EXERCISE PROMPT:
When the records are reproduced, each one must match exactly, and no picture may be kept.

[Stored items]
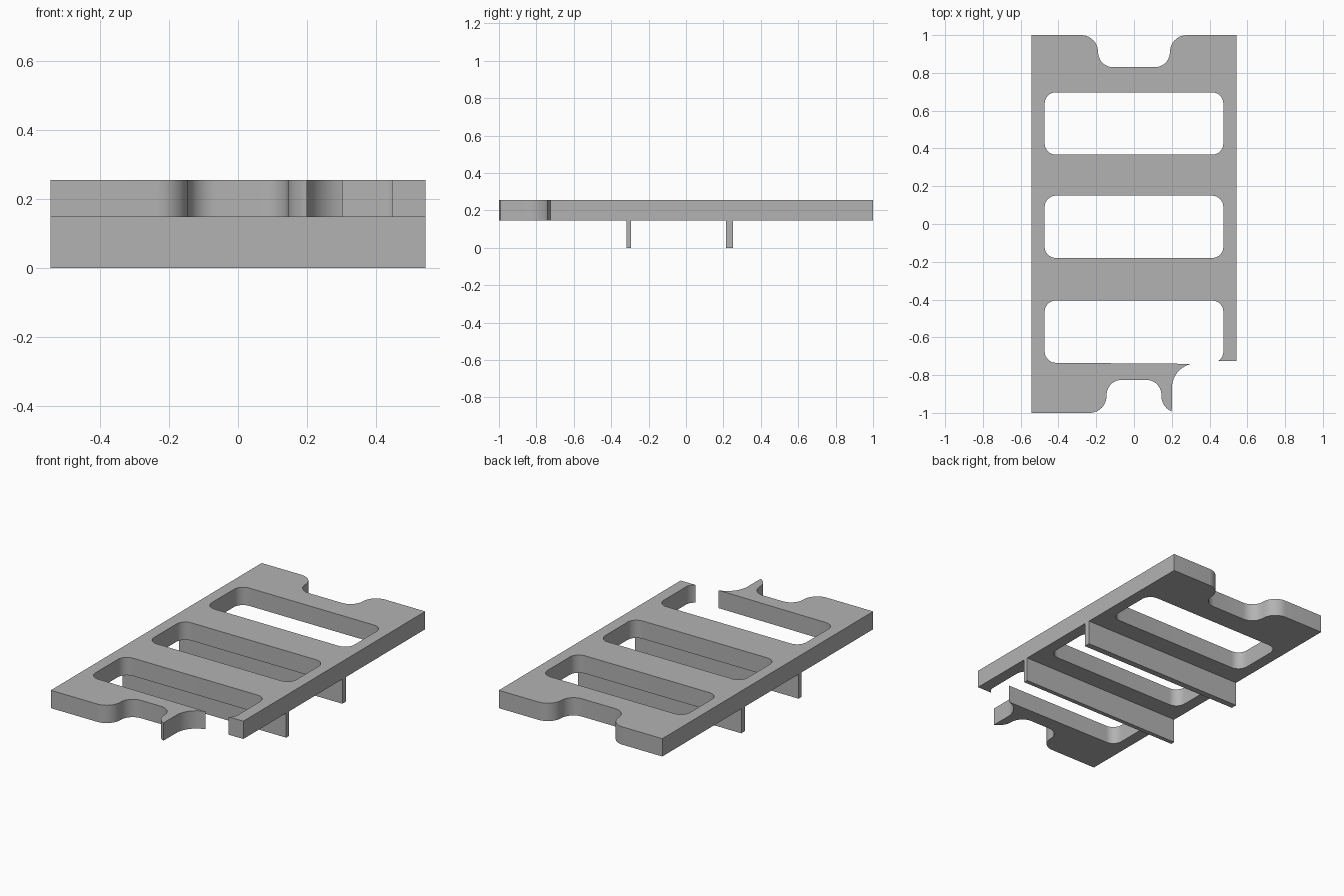
import bpy, bmesh
from math import radians, sin, cos

cube = bpy.data.objects.get("Cube")
if cube:
    bpy.data.objects.remove(cube)

W, Z0, Z1 = 0.543, 0.147, 0.254      # half width, plate underside, plate top
WIN, R = 0.473, 0.06                 # window half width and corner radius

grey = bpy.data.materials.new("plain grey")
grey.use_nodes = True
grey.diffuse_color = (0.45, 0.45, 0.45, 1)
grey.node_tree.nodes["Principled BSDF"].inputs["Base Color"].default_value = grey.diffuse_color


def arc(cx, cy, r, a0, a1, n=10):
    return [(cx + r * cos(radians(a0 + (a1 - a0) * i / n)),
             cy + r * sin(radians(a0 + (a1 - a0) * i / n))) for i in range(n + 1)]


def window(y0, y1):
    x = WIN - R
    return (arc(x, y1 - R, R, 0, 90) + arc(-x, y1 - R, R, 90, 180)
            + arc(-x, y0 + R, R, 180, 270) + arc(x, y0 + R, R, 270, 360))


def add_loop(bm, points):
    """Closed ring of edges, skipping repeated points."""
    clean = []
    for p in points:
        if not clean or abs(p[0] - clean[-1][0]) + abs(p[1] - clean[-1][1]) > 1e-4:
            clean.append(p)
    if abs(clean[0][0] - clean[-1][0]) + abs(clean[0][1] - clean[-1][1]) < 1e-4:
        clean.pop()
    vs = [bm.verts.new((x, y, Z0)) for x, y in clean]
    for a, b in zip(vs, vs[1:] + vs[:1]):
        bm.edges.new((a, b))


def finish(bm, name):
    bmesh.ops.recalc_face_normals(bm, faces=bm.faces)
    mesh = bpy.data.meshes.new(name)
    bm.to_mesh(mesh)
    bm.free()
    mesh.materials.append(grey)
    obj = bpy.data.objects.new(name, mesh)
    bpy.context.collection.objects.link(obj)
    return obj


# Back edge with its rounded notch
half_notch = arc(0.28, 0.91, 0.09, 90, 180) + arc(0.11, 0.91, 0.08, 0, -90)
outline = [(W, 1)] + half_notch + [(-x, y) for x, y in reversed(half_notch)]
outline += [(-W, 1), (-W, -1)]
# Front notch, ending in a broken-off hook
outline += arc(-0.235, -0.91, 0.09, -90, 0) + arc(-0.065, -0.905, 0.08, 180, 90)
outline += arc(0.065, -0.905, 0.08, 90, 0) + arc(0.235, -0.91, 0.09, 180, 247)
outline += arc(0.333, -0.87, 0.133, 180, 103)
# Inside of the front window, open at the broken corner
x = WIN - R
outline += arc(-x, -0.735 + R, R, 270, 180) + arc(-x, -0.405 - R, R, 180, 90)
outline += arc(x, -0.405 - R, R, 90, 0) + arc(x, -0.735 + R, R, 0, -57)
outline += [(W, -0.725)]

# Plate with the two closed windows
bm = bmesh.new()
for ring in (outline, window(0.367, 0.697), window(-0.18, 0.15)):
    add_loop(bm, ring)
bmesh.ops.triangle_fill(bm, use_beauty=True, use_dissolve=False, edges=bm.edges[:])
top = bmesh.ops.extrude_face_region(bm, geom=bm.faces[:])["geom"]
bmesh.ops.translate(bm, vec=(0, 0, Z1 - Z0),
                    verts=[g for g in top if isinstance(g, bmesh.types.BMVert)])
plate = finish(bm, "plate")
bpy.ops.object.select_all(action="DESELECT")
plate.select_set(True)
bpy.context.view_layer.objects.active = plate
bpy.ops.object.shade_smooth_by_angle(angle=radians(30))

# Cross fins under the plate
for name, y0, y1 in (("front_fin", -0.319, -0.293), ("back_fin", 0.214, 0.251)):
    bm = bmesh.new()
    bmesh.ops.create_cube(bm, size=1)
    for v in bm.verts:
        v.co = (v.co.x * 2 * W, y0 + (v.co.y + 0.5) * (y1 - y0), (v.co.z + 0.5) * Z0)
    finish(bm, name)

ANSWER TO THIS PROBLEM:
import bpy, bmesh
from math import radians, sin, cos

cube = bpy.data.objects.get("Cube")
if cube:
    bpy.data.objects.remove(cube)

W, Z0, Z1 = 0.543, 0.147, 0.254      # half width, plate underside, plate top
WIN, R = 0.473, 0.06                 # window half width and corner radius

grey = bpy.data.materials.new("plain grey")
grey.use_nodes = True
grey.diffuse_color = (0.45, 0.45, 0.45, 1)
grey.node_tree.nodes["Principled BSDF"].inputs["Base Color"].default_value = grey.diffuse_color


def arc(cx, cy, r, a0, a1, n=10):
    return [(cx + r * cos(radians(a0 + (a1 - a0) * i / n)),
             cy + r * sin(radians(a0 + (a1 - a0) * i / n))) for i in range(n + 1)]


def window(y0, y1):
    x = WIN - R
    return (arc(x, y1 - R, R, 0, 90) + arc(-x, y1 - R, R, 90, 180)
            + arc(-x, y0 + R, R, 180, 270) + arc(x, y0 + R, R, 270, 360))


def add_loop(bm, points):
    """Closed ring of edges, skipping repeated points."""
    clean = []
    for p in points:
        if not clean or abs(p[0] - clean[-1][0]) + abs(p[1] - clean[-1][1]) > 1e-4:
            clean.append(p)
    if abs(clean[0][0] - clean[-1][0]) + abs(clean[0][1] - clean[-1][1]) < 1e-4:
        clean.pop()
    vs = [bm.verts.new((x, y, Z0)) for x, y in clean]
    for a, b in zip(vs, vs[1:] + vs[:1]):
        bm.edges.new((a, b))


def finish(bm, name):
    bmesh.ops.recalc_face_normals(bm, faces=bm.faces)
    mesh = bpy.data.meshes.new(name)
    bm.to_mesh(mesh)
    bm.free()
    mesh.materials.append(grey)
    obj = bpy.data.objects.new(name, mesh)
    bpy.context.collection.objects.link(obj)
    return obj


# Back edge with its rounded notch
half_notch = arc(0.28, 0.91, 0.09, 90, 180) + arc(0.11, 0.91, 0.08, 0, -90)
outline = [(W, 1)] + half_notch + [(-x, y) for x, y in reversed(half_notch)]
outline += [(-W, 1), (-W, -1)]
# Front notch, ending in a broken-off hook
outline += arc(-0.235, -0.91, 0.09, -90, 0) + arc(-0.065, -0.905, 0.08, 180, 90)
outline += arc(0.065, -0.905, 0.08, 90, 0) + arc(0.235, -0.91, 0.09, 180, 247)
outline += arc(0.333, -0.87, 0.133, 180, 103)
# Inside of the front window, open at the broken corner
x = WIN - R
outline += arc(-x, -0.735 + R, R, 270, 180) + arc(-x, -0.405 - R, R, 180, 90)
outline += arc(x, -0.405 - R, R, 90, 0) + arc(x, -0.735 + R, R, 0, -57)
outline += [(W, -0.725)]

# Plate with the two closed windows
bm = bmesh.new()
for ring in (outline, window(0.367, 0.697), window(-0.18, 0.15)):
    add_loop(bm, ring)
bmesh.ops.triangle_fill(bm, use_beauty=True, use_dissolve=False, edges=bm.edges[:])
top = bmesh.ops.extrude_face_region(bm, geom=bm.faces[:])["geom"]
bmesh.ops.translate(bm, vec=(0, 0, Z1 - Z0),
                    verts=[g for g in top if isinstance(g, bmesh.types.BMVert)])
plate = finish(bm, "plate")
bpy.ops.object.select_all(action="DESELECT")
plate.select_set(True)
bpy.context.view_layer.objects.active = plate
bpy.ops.object.shade_smooth_by_angle(angle=radians(30))

# Cross fins under the plate
for name, y0, y1 in (("front_fin", -0.319, -0.293), ("back_fin", 0.214, 0.251)):
    bm = bmesh.new()
    bmesh.ops.create_cube(bm, size=1)
    for v in bm.verts:
        v.co = (v.co.x * 2 * W, y0 + (v.co.y + 0.5) * (y1 - y0), (v.co.z + 0.5) * Z0)
    finish(bm, name)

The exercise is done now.